To study the mineral, the researchers developed and applied a novel technique, called X-ray Magnetic Circular Dichroism (XMCD) at the Advanced Photon Source, a high-energy synchrotron facility. The technique uses high-brilliance circularly polarized X-rays to probe the magnetic state of magnetite as a diamond anvil cell subjects a sample to many hundreds of thousands of atmospheres. The researchers combined their experimental results with theoretical calculations by collaborators* to pinpoint why the magnetic strength changes. The study, to be published in February in Physical Review Letters, reveals the electron-spin configuration in the iron sites of the mineral to be the origin of the phenomenon.
This discovery not only shows the profound effects of pressure on magnetism, it also discloses, for the first time, that pressure induced a spin pairing transition that results in changes in the electron mobility and structure.
“The discovery is important,” Ding said. “It advances our understanding of the correlation of magnetism, electron transport, and structural stability in materials with strong electron interactions, like magnetite.”

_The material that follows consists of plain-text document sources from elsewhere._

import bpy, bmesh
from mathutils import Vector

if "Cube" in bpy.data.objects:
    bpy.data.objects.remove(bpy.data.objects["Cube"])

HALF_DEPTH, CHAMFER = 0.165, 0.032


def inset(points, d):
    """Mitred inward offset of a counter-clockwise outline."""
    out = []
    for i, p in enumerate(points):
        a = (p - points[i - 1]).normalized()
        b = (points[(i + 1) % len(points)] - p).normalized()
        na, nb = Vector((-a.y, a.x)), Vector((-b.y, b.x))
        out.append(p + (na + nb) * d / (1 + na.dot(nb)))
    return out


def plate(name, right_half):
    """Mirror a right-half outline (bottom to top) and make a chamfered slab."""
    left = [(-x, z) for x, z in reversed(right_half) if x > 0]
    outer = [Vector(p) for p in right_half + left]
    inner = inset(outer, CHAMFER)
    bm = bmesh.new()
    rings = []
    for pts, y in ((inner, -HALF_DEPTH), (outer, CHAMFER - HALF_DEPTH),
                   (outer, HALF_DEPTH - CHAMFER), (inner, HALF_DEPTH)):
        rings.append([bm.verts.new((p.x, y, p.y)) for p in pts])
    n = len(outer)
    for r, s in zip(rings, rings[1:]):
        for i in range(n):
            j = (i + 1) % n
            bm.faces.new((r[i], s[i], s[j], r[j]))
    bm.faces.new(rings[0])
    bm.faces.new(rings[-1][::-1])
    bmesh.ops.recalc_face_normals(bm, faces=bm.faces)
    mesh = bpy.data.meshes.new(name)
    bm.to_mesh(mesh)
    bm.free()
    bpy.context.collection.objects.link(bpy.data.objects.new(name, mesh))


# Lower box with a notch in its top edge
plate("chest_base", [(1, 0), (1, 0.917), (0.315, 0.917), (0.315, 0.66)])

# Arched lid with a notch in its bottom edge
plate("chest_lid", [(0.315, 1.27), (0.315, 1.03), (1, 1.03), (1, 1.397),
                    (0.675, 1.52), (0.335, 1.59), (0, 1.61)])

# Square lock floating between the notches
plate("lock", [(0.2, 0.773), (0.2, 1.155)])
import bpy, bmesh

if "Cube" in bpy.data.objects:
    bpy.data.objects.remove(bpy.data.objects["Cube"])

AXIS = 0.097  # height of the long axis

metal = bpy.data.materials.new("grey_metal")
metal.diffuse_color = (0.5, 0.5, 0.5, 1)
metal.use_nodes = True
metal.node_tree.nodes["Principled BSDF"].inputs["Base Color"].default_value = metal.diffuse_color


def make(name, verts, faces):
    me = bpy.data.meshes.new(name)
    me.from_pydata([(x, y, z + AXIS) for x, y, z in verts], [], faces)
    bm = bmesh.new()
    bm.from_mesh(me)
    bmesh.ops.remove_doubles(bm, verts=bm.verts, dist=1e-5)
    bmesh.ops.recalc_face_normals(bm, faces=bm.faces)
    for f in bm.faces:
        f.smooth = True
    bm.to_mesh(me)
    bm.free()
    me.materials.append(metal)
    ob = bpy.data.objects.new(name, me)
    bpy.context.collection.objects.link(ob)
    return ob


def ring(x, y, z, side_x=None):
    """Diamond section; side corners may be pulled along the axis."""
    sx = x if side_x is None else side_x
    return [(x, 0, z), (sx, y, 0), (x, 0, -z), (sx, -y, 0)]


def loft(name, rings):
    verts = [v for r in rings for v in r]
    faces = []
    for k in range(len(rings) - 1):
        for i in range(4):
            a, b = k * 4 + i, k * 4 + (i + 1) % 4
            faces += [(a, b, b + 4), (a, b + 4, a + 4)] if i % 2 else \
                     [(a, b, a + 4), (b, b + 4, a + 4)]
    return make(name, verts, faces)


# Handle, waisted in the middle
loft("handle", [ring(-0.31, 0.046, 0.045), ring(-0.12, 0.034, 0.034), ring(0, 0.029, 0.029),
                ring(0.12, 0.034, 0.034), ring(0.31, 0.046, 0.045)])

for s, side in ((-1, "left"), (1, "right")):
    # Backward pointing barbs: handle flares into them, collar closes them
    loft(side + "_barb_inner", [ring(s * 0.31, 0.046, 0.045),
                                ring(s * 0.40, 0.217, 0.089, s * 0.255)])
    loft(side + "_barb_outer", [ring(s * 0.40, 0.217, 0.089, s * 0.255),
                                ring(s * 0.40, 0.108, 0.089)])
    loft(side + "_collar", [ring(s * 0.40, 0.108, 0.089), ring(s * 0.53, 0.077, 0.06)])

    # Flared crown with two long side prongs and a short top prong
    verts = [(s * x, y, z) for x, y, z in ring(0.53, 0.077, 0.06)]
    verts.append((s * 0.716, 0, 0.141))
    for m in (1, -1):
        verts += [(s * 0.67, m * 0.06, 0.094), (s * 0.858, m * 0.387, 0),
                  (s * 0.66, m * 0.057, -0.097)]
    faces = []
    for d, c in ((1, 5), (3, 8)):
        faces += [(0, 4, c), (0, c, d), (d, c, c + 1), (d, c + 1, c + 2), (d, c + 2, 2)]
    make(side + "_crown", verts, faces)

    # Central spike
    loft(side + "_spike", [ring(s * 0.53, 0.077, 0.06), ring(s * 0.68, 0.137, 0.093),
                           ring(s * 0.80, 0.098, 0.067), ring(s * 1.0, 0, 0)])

“It is not surprising to see that a new phenomenon has been trigged by pressure in the oldest magnet. Pressure can directly change electron-electron interactions by squeezing the spacing between them,” said Ho-kwang Mao, the director of the High-Pressure Synergetic Consortium and the High-Pressure Collaborative Access Team. “In the future, the integration of high pressure with novel synchrotron techniques will no doubt lead to more new discoveries.”